With the new merger and company in place, technology became the focal point for Audi, which has remained central to the company’s corporate identity. In the early days of the Auto Union era, Audi became the first European car company to offer a six-cylinder-engine, front wheel drive model — the Audi Front.
But like many German manufacturing companies, the onset of World War II saw Auto Union plants retooled for military production. They began producing armoured cars for the military, which made them targets for Allied bombing. This took a toll on production, and in 1945, the US Army raid caused great damage to Audi’s plant.
In fact, it was only a couple of years later that factories were dismantled as part of war reparations and Auto Union AG was removed from the commercial register. But that wouldn’t be the end. Audi began assembling pre-war models in 1949, renaming itself to Auto Union GmbH.
A few years later, Daimler-Benz took over the Auto Union. Then in 1964, Volkswagen AG once again acquired majority shares of Auto Union, and two years later that company became a fully-owned subsidiary of VW.
Audi Automobiles Today
The company would go on to develop four-wheel drive technology in the 1980’s. Named ‘Audi Quattro,’ this was the world’s first four-wheel drive sports coupe. The company’s official name was shortened to Audi AG, which also started their shift towards the luxury market. In 1987 the Audi put forward the Audi 90, which was considered much more elegant and superior to the Audi 80, which some saw as an “old person’s car.”
In 2006, the introduced the first 12-cylinder engine in the Audi Q7, and 2007 saw Audi become the first manufacturer to premiere the first headlight unit in the world that deployed LEDs for all of the front lighting functions — including daytime running lights, turn signals, and the dipped-beam and main-beam headlights.
They have continued to develop innovations such as diesel technology, aluminium bodies, the “multitronic” Continuously Variable Transmission (CVT), and SUVs that are both unique and extremely functional.

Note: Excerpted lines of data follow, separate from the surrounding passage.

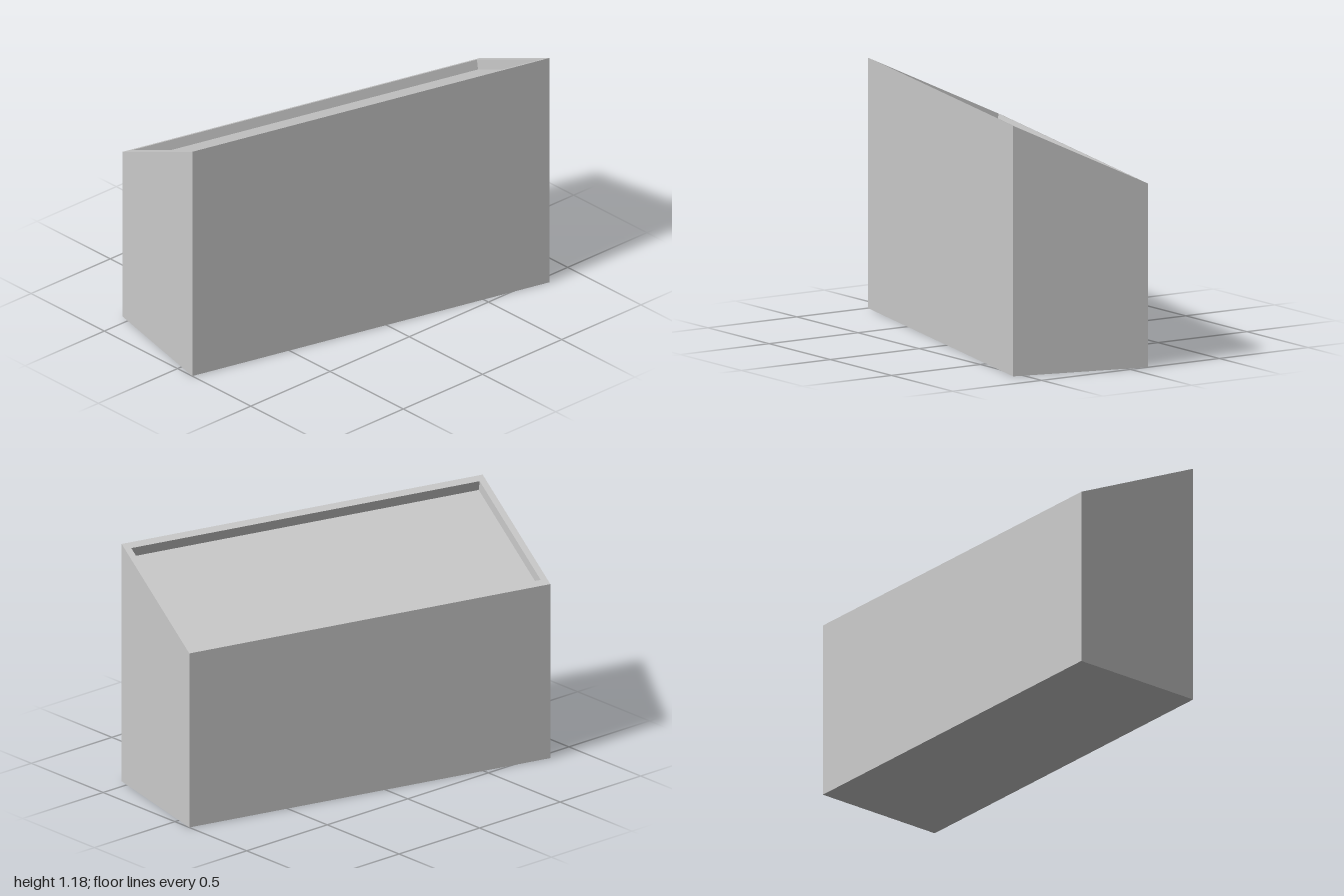
import * as THREE from 'three';

const material = new THREE.MeshStandardMaterial({ color: 0xcccccc, flatShading: true });
const HALF_X = 0.947, HALF_Z = 0.3345, RIM = 0.033;

// Height of the sloped top: high at the front, low at the back
const topAt = (z) => 1.0225 + 0.1575 * (z / HALF_Z);

// Four corners, counter-clockwise from above
function ring(hx, hz, heightAt, shiftZ = 0) {
  return [[-1, -1], [-1, 1], [1, 1], [1, -1]].map(([sx, sz]) =>
    new THREE.Vector3(sx * hx, heightAt(sz * hz), sz * hz + shiftZ));
}

function quadMesh(name, quads) {
  const points = quads.flatMap(([a, b, c, d]) => [a, b, c, a, c, d]);
  const geometry = new THREE.BufferGeometry().setFromPoints(points);
  geometry.computeVertexNormals();
  const mesh = new THREE.Mesh(geometry, material);
  mesh.name = name;
  return mesh;
}

// Quads joining one ring to the next
const band = (from, to) => from.map((p, i) => {
  const j = (i + 1) % 4;
  return [p, from[j], to[j], to[i]];
});

export function createModel() {
  const model = new THREE.Group();
  model.name = 'slopedBox';

  const base = ring(HALF_X, HALF_Z, () => 0);
  const outer = ring(HALF_X, HALF_Z, topAt);
  const inner = ring(HALF_X - RIM, HALF_Z - RIM, topAt);
  const floor = ring(HALF_X - RIM, HALF_Z - RIM, (z) => topAt(z) - 0.047, 0.01);

  // Outer walls and underside
  model.add(quadMesh('body', [...band(base, outer), [...base].reverse()]));
  // Border around the top and the short walls of the recess
  model.add(quadMesh('rim', [...band(outer, inner), ...band(inner, floor)]));
  // Sunken sloped panel
  model.add(quadMesh('topPanel', [floor]));

  // The whole box stands turned about the vertical axis
  model.rotation.y = -0.24;
  return model;
}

The company continues to look towards the future, not content to settle on past success. They continue to work on promoting the interests of the Audi customers, and the more than 90,000 employees around the globe.